The purpose of Directive 2006/123/EC on services in the internal market is to improve the operation of the single services market. The Directive demands that Member States eliminate unjustified or disproportionate legal and administrative obstacles to establishing companies or the provision of cross-border services in the EU. The Directive is also intended to eliminate obstacles that confront recipients of services, i.e. consumers and companies, when accessing services in other Member States. In the second paragraph of Article 2, the Directive prohibits discrimination on the basis of the citizenship or place of residence related to the access to a certain service. Companies thus must not treat consumers differently just because they are from another country, unless there are objective reasons, such as e.g. additional costs borne by the company due to the remoteness of the place of delivery, special risks related to the applicable rules and regulations in other Member State, different market conditions, such as pricing by the competition, or lack of appropriate protection of intellectual property rights.
To enhance consumers' trust when accessing the services within the EU, Member States, as per the Directive, must provide consumers with general information on consumer legislation and consumers' rights as well as the information on organisations offering assistance to consumers in disputes with vendors. In Slovenia, the contact point for providing such information to consumers is the European Consumer Centre. The consumers' complaints stated in the report of the network of European Consumer Centres show that there are also complaints that relate to the denial of access to services or higher prices on the basis of the consumer's place of residence or citizenship.

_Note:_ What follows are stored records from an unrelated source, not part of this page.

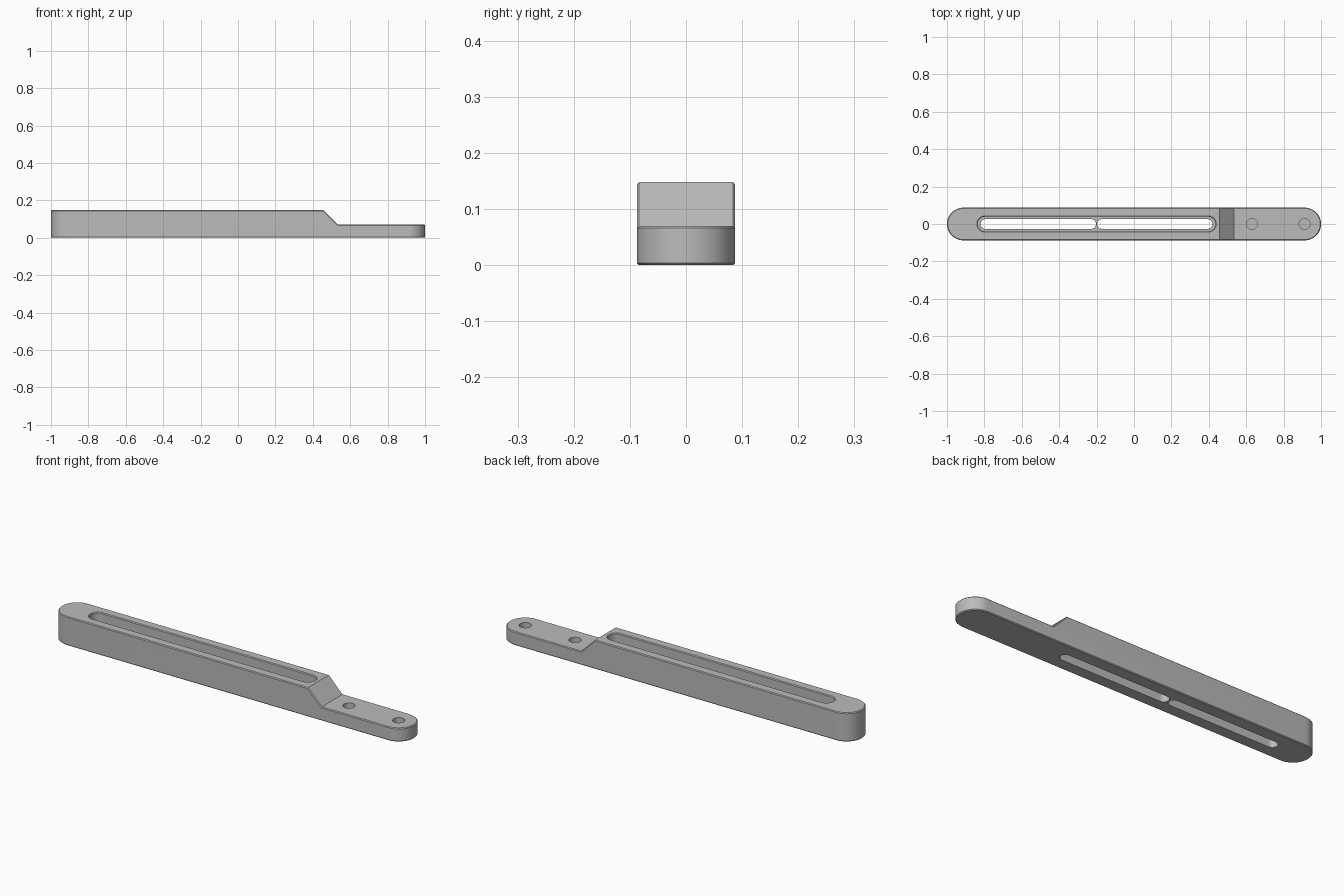
import bpy, bmesh, math
from mathutils import Vector

if "Cube" in bpy.data.objects:
    bpy.data.objects.remove(bpy.data.objects["Cube"], do_unlink=True)

HALF_W, TOP, STEP = 0.0875, 0.148, 0.07
CHAMFER = 0.004

grey = bpy.data.materials.new("plain grey")
grey.use_nodes = True
grey.diffuse_color = (0.5, 0.5, 0.5, 1)
grey.node_tree.nodes["Principled BSDF"].inputs["Base Color"].default_value = (0.5, 0.5, 0.5, 1)


def make_object(name, bm):
    bmesh.ops.recalc_face_normals(bm, faces=bm.faces)
    mesh = bpy.data.meshes.new(name)
    bm.to_mesh(mesh)
    bm.free()
    mesh.materials.append(grey)
    obj = bpy.data.objects.new(name, mesh)
    bpy.context.collection.objects.link(obj)
    return obj


def rounded_bar(name, x0, x1, levels, segments=24):
    """Loft a round-ended bar through (z, radius) levels; the end centres stay fixed."""
    bm = bmesh.new()
    rings = []
    for z, r in levels:
        ring = []
        for cx, start in ((x1, -math.pi / 2), (x0, math.pi / 2)):
            for i in range(segments + 1):
                a = start + math.pi * i / segments
                ring.append(bm.verts.new((cx + r * math.cos(a), r * math.sin(a), z)))
        rings.append(ring)
    n = len(rings[0])
    for low, high in zip(rings, rings[1:]):
        for i in range(n):
            j = (i + 1) % n
            bm.faces.new((low[i], low[j], high[j], high[i]))
    bm.faces.new(rings[0])
    bm.faces.new(rings[-1])
    bmesh.ops.remove_doubles(bm, verts=bm.verts, dist=1e-6)
    return make_object(name, bm)


def cut(target, cutter):
    mod = target.modifiers.new("cut", "BOOLEAN")
    mod.operation, mod.solver, mod.object = "DIFFERENCE", "EXACT", cutter
    bpy.context.view_layer.objects.active = target
    bpy.ops.object.modifier_apply(modifier=mod.name)
    bpy.data.objects.remove(cutter, do_unlink=True)


# Round-ended body
body = rounded_bar("slotted_bar", -1 + HALF_W, 1 - HALF_W, [(0, HALF_W), (TOP, HALF_W)])

# Sloped step down to the thin mounting end
bm = bmesh.new()
profile = [(0.535, STEP), (1.2, STEP), (1.2, 0.3), (0.305, 0.3)]
face = bm.faces.new([bm.verts.new((x, -0.2, z)) for x, z in profile])
side = bmesh.ops.extrude_face_region(bm, geom=[face])
bmesh.ops.translate(bm, vec=Vector((0, 0.4, 0)),
                    verts=[v for v in side["geom"] if isinstance(v, bmesh.types.BMVert)])
cut(body, make_object("step_cutter", bm))

# Chamfer the outline along the top, slope and bottom
bm = bmesh.new()
bm.from_mesh(body.data)
bm.normal_update()
rim = []
for e in bm.edges:
    if len(e.link_faces) == 2:
        nz = sorted(abs(f.normal.z) for f in e.link_faces)
        if nz[0] < 0.01 and nz[1] > 0.5:
            rim.append(e)
bmesh.ops.bevel(bm, geom=rim, offset=CHAMFER, segments=1, affect="EDGES", profile=0.5)
bm.to_mesh(body.data)
bm.free()

# Long pocket with chamfered rim
FLOOR, POCKET_R = 0.05, 0.039
cut(body, rounded_bar("pocket_cutter", -0.797, 0.397, [
    (FLOOR, POCKET_R), (TOP - CHAMFER, POCKET_R), (TOP + 0.01, POCKET_R + CHAMFER + 0.01)]))

# Two through slots in the pocket floor
SLOT_R = 0.026
for x0, x1 in ((-0.82, -0.203), (-0.197, 0.42)):
    cut(body, rounded_bar("slot_cutter", x0 + SLOT_R, x1 - SLOT_R,
                          [(-0.1, SLOT_R), (FLOOR + 0.02, SLOT_R)]))

# Two blind round holes in the mounting end
for x in (0.63, 0.912):
    cut(body, rounded_bar("hole_cutter", x, x, [(0.02, 0.029), (0.12, 0.029)], 16))

# Smooth round walls, crisp edges
bpy.ops.object.select_all(action="DESELECT")
body.select_set(True)
bpy.context.view_layer.objects.active = body
bpy.ops.object.shade_smooth_by_angle(angle=math.radians(30))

Consumers most often encounter discrimination based on their place of residence when purchasing on-line from vendors outside their country or when travelling in another country. On the basis of its experience in dealing with consumers' complaints, the European Commission has prepared the Practical Guide for Consumers, in which consumers’ most frequent problems with access to services (including the delivery of goods) in other EU Member States are presented. Based on concrete examples, consumers can learn about the options to acquire better offers in the single market and about cases of unacceptable discriminatory practices.
If you want to file a complaint due to a violation of the rights deriving from the Directive on Services, we suggest contacting the service provider first. If the service provider fails to reply or the reply is unsatisfactory, you may contact the European Consumer Centre, which will ask the provider to eliminate the violations. The Directive on Services was transposed into the Slovenian legislation with the Act on services in the internal market and numerous other sectoral regulations. The Ministry of Economic Development and Technology – Internal Market Directorate, Sector for Services is competent for the transfer of the Directive.